-- Prompt --
Please take the lines from the one holding "import bmesh" through the one holding "stone.diffuse_color = grey" in the data below and copy them exactly.

-- Task inputs --
◆ ◆ ◆ ◆ ◆ ◆ ◆

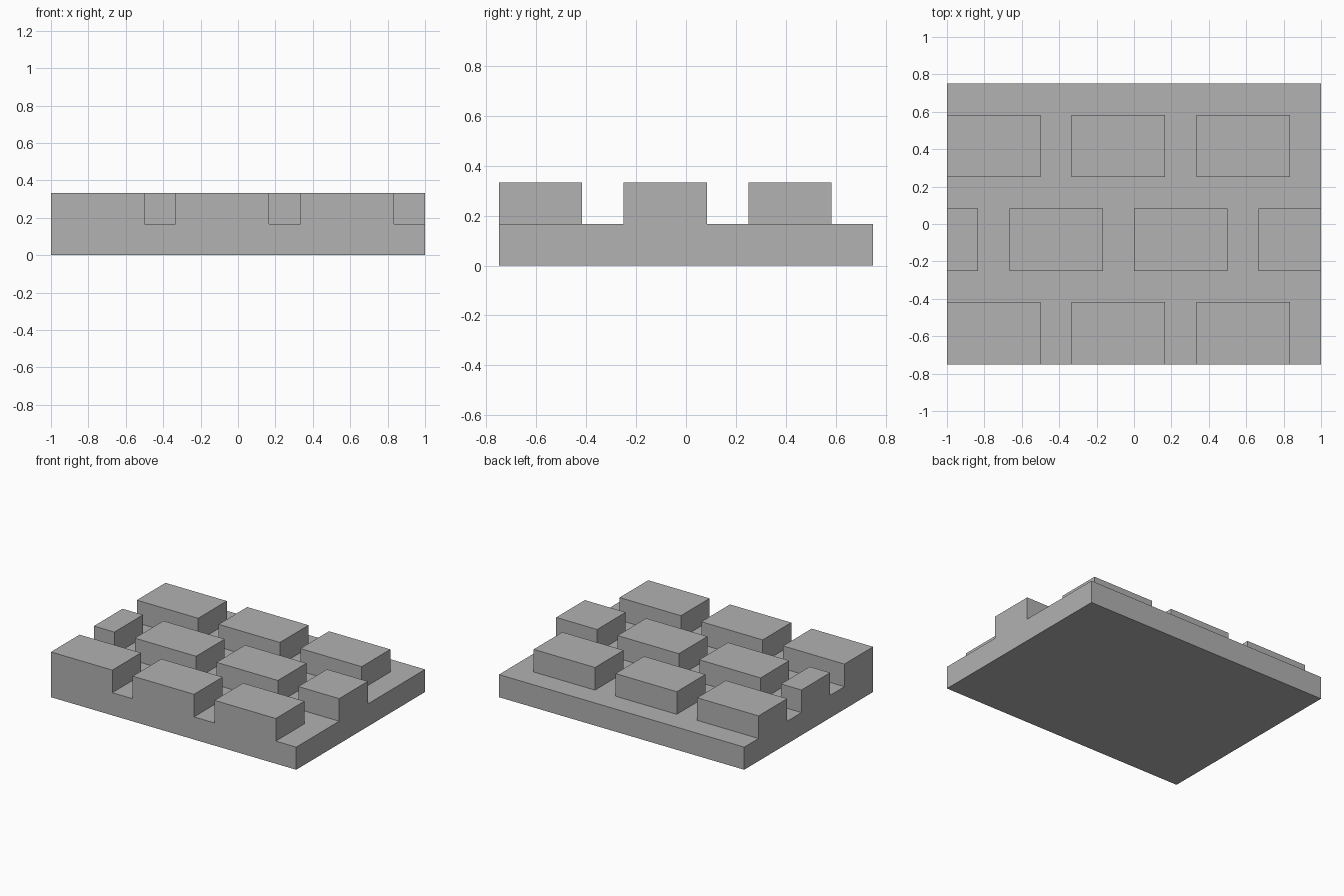
import bpy
import bmesh
from mathutils import Vector

default_cube = bpy.data.objects.get("Cube")
if default_cube:
    bpy.data.objects.remove(default_cube, do_unlink=True)

UNIT = 1 / 6             # one mortar gap; also the slab and brick height
COLUMNS, ROWS = 12, 9    # slab size in units
BRICK_LENGTH, BRICK_WIDTH, GAP = 3, 2, 1

# Plain grey stone
stone = bpy.data.materials.new("grey_stone")
grey = (0.445, 0.445, 0.445, 1)
stone.use_nodes = True
stone.diffuse_color = grey
stone.node_tree.nodes["Principled BSDF"].inputs["Base Color"].default_value = grey


def extrude_up(bm, faces):
    """Raise a set of faces by one unit and return the raised faces."""
    result = bmesh.ops.extrude_face_region(bm, geom=faces)["geom"]
    verts = [g for g in result if isinstance(g, bmesh.types.BMVert)]
    bmesh.ops.translate(bm, verts=verts, vec=Vector((0, 0, UNIT)))
    return [g for g in result if isinstance(g, bmesh.types.BMFace)]


def is_brick(face):
    """Running bond: every other course is shifted by half a brick."""
    centre = face.calc_center_median()
    column = int(centre.x / UNIT + COLUMNS / 2)
    row = int(centre.y / UNIT + ROWS / 2)
    course, depth = divmod(row, BRICK_WIDTH + GAP)
    along = (column + 2 * (course % 2)) % (BRICK_LENGTH + GAP)
    return depth < BRICK_WIDTH and along < BRICK_LENGTH


# Base slab, from a grid of unit cells
bm = bmesh.new()
bmesh.ops.create_grid(bm, x_segments=COLUMNS, y_segments=ROWS, size=1)
bmesh.ops.scale(bm, verts=bm.verts, vec=Vector((1, ROWS / COLUMNS, 1)))
slab_top = extrude_up(bm, bm.faces[:])

# Raised bricks, cut off flush at the slab edges
extrude_up(bm, [face for face in slab_top if is_brick(face)])
bmesh.ops.recalc_face_normals(bm, faces=bm.faces)

mesh = bpy.data.meshes.new("brick_slab")
bm.to_mesh(mesh)
bm.free()
mesh.materials.append(stone)
slab = bpy.data.objects.new("brick_slab", mesh)
bpy.context.collection.objects.link(slab)
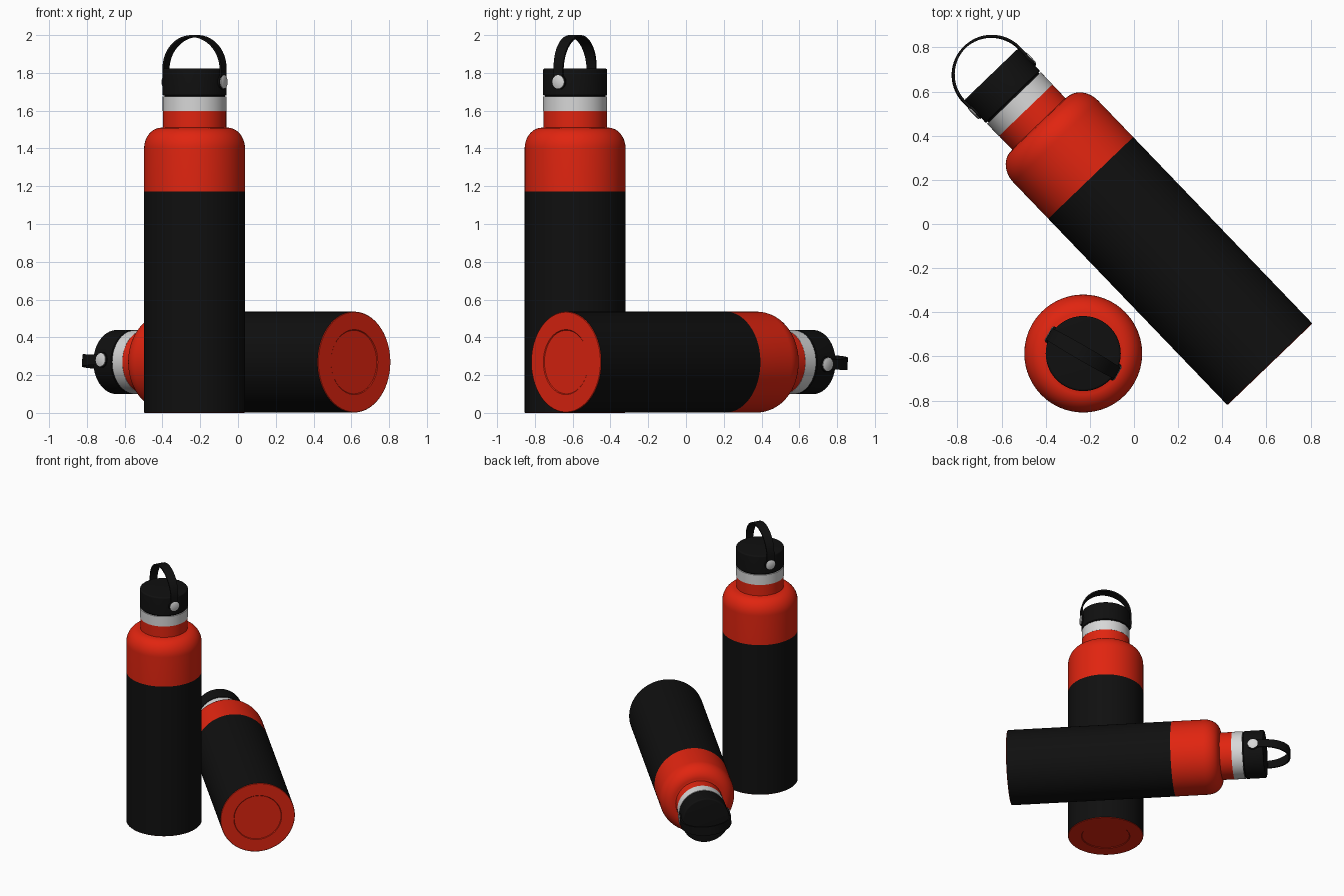
import bpy, bmesh, math
from mathutils import Matrix, Vector

if "Cube" in bpy.data.objects:
    bpy.data.objects.remove(bpy.data.objects["Cube"])

SEG = 96


def material(name, rgb):
    m = bpy.data.materials.new(name)
    m.diffuse_color = (*rgb, 1)
    m.use_nodes = True
    m.node_tree.nodes["Principled BSDF"].inputs["Base Color"].default_value = m.diffuse_color
    return m


RED = material("red", (0.75, 0.018, 0.005))
BLACK = material("black", (0.005, 0.005, 0.005))
GREY = material("light grey", (0.68, 0.68, 0.68))


def finish(name, bm, mats, frame):
    bmesh.ops.recalc_face_normals(bm, faces=bm.faces[:])
    me = bpy.data.meshes.new(name)
    bm.to_mesh(me)
    bm.free()
    for m in mats:
        me.materials.append(m)
    ob = bpy.data.objects.new(name, me)
    bpy.context.collection.objects.link(ob)
    ob.matrix_world = frame
    bpy.ops.object.select_all(action='DESELECT')
    ob.select_set(True)
    bpy.context.view_layer.objects.active = ob
    bpy.ops.object.shade_smooth_by_angle(angle=math.radians(35))
    return ob


def lathe(profile, seg=SEG):
    """Revolve (radius, z) points about z; radius 0 closes the end."""
    bm = bmesh.new()
    rings = []
    for r, z in profile:
        if r == 0:
            rings.append([bm.verts.new((0, 0, z))] * seg)
        else:
            rings.append([bm.verts.new((r * math.cos(2 * math.pi * i / seg),
                                        r * math.sin(2 * math.pi * i / seg), z))
                          for i in range(seg)])
    for a, b in zip(rings, rings[1:]):
        for i in range(seg):
            j = (i + 1) % seg
            bm.faces.new(list(dict.fromkeys((a[i], a[j], b[j], b[i]))))
    return bm


def arc(cx, cz, rx, rz, a0, a1, n):
    return [(cx + rx * math.cos(math.radians(a0 + (a1 - a0) * i / n)),
             cz + rz * math.sin(math.radians(a0 + (a1 - a0) * i / n)))
            for i in range(n + 1)]


def strap():
    """Carry loop: two straight legs and a half circle, wider at the top."""
    bm = bmesh.new()
    path = [(1, 0, 1.735), (1, 0, 1.775)]
    path += [(math.cos(t), math.sin(t), 1.82)
             for t in (math.pi * i / 40 for i in range(41))]
    path += [(-1, 0, 1.775), (-1, 0, 1.735)]
    rings = []
    for c, s, z in path:
        w = (0.055 + 0.013 * s) / 2
        rings.append([bm.verts.new((r * c, y, z + r * s))
                      for r, y in ((0.169, -w), (0.18, -w), (0.18, w), (0.169, w))])
    for a, b in zip(rings, rings[1:]):
        for i in range(4):
            j = (i + 1) % 4
            bm.faces.new((a[i], a[j], b[j], b[i]))
    bm.faces.new(rings[0])
    bm.faces.new(rings[-1])
    return bm


def bottle(prefix, frame):
    # flask body: red steel with a black sleeve on the straight wall
    profile = [(0, 0.004), (0.168, 0.004), (0.172, 0), (0.264, 0), (0.267, 0.003),
               (0.267, 1.172)]
    profile += arc(0.175, 1.40, 0.092, 0.11, 0, 90, 14)
    profile += [(0.168, 1.512), (0.168, 1.598), (0, 1.598)]
    bm = lathe(profile)
    for f in bm.faces:
        z = f.calc_center_median().z
        f.material_index = 1 if 0.01 < z < 1.172 else 0
    finish(prefix + "_body", bm, [RED, BLACK], frame)

    # steel collar and the dark gap above it
    finish(prefix + "_collar", lathe([(0, 1.597), (0.169, 1.597), (0.169, 1.674), (0, 1.674)]),
           [GREY], frame)
    finish(prefix + "_cap_gap", lathe([(0, 1.67), (0.16, 1.67), (0.16, 1.69), (0, 1.69)]),
           [BLACK], frame)

    # screw cap with softened rims
    cap = [(0, 1.68), (0.167, 1.68), (0.17, 1.684)]
    cap += arc(0.16, 1.813, 0.01, 0.01, 0, 90, 5) + [(0, 1.823)]
    finish(prefix + "_cap", lathe(cap), [BLACK], frame)

    # carry loop, pivots and rivet buttons
    finish(prefix + "_carry_loop", strap(), [BLACK], frame)
    for side, label in ((1, "right"), (-1, "left")):
        turn = Matrix.Translation((0, 0, 1.752)) @ Matrix.Rotation(side * math.pi / 2, 4, 'Y')
        for part, r, top, mat in (("pivot", 0.041, 0.177, BLACK), ("button", 0.036, 0.183, GREY)):
            disc = lathe([(0, 0.15), (r, 0.15), (r, top - 0.002), (r - 0.003, top), (0, top)], 32)
            finish(f"{prefix}_{label}_{part}", disc, [mat], frame @ turn)


# standing bottle
bottle("standing", Matrix.Translation((-0.23, -0.587, 0)) @ Matrix.Rotation(math.radians(-30), 4, 'Z'))

# lying bottle, rolled slightly about its own axis
axis = Vector((-0.693, 0.721, 0)).normalized()
side = Vector((axis.y, -axis.x, 0))
roll = math.radians(4)
x = side * math.cos(roll) - Vector((0, 0, math.sin(roll)))
y = axis.cross(x)
lying = Matrix((x, y, axis)).transposed().to_4x4()
lying.translation = (0.616, -0.636, 0.269)
bottle("lying", lying)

◆ ◆ ◆ ◆ ◆ ◆ ◆

-- Answer to this task --
import bmesh
from mathutils import Vector

default_cube = bpy.data.objects.get("Cube")
if default_cube:
    bpy.data.objects.remove(default_cube, do_unlink=True)

UNIT = 1 / 6             # one mortar gap; also the slab and brick height
COLUMNS, ROWS = 12, 9    # slab size in units
BRICK_LENGTH, BRICK_WIDTH, GAP = 3, 2, 1

# Plain grey stone
stone = bpy.data.materials.new("grey_stone")
grey = (0.445, 0.445, 0.445, 1)
stone.use_nodes = True
stone.diffuse_color = grey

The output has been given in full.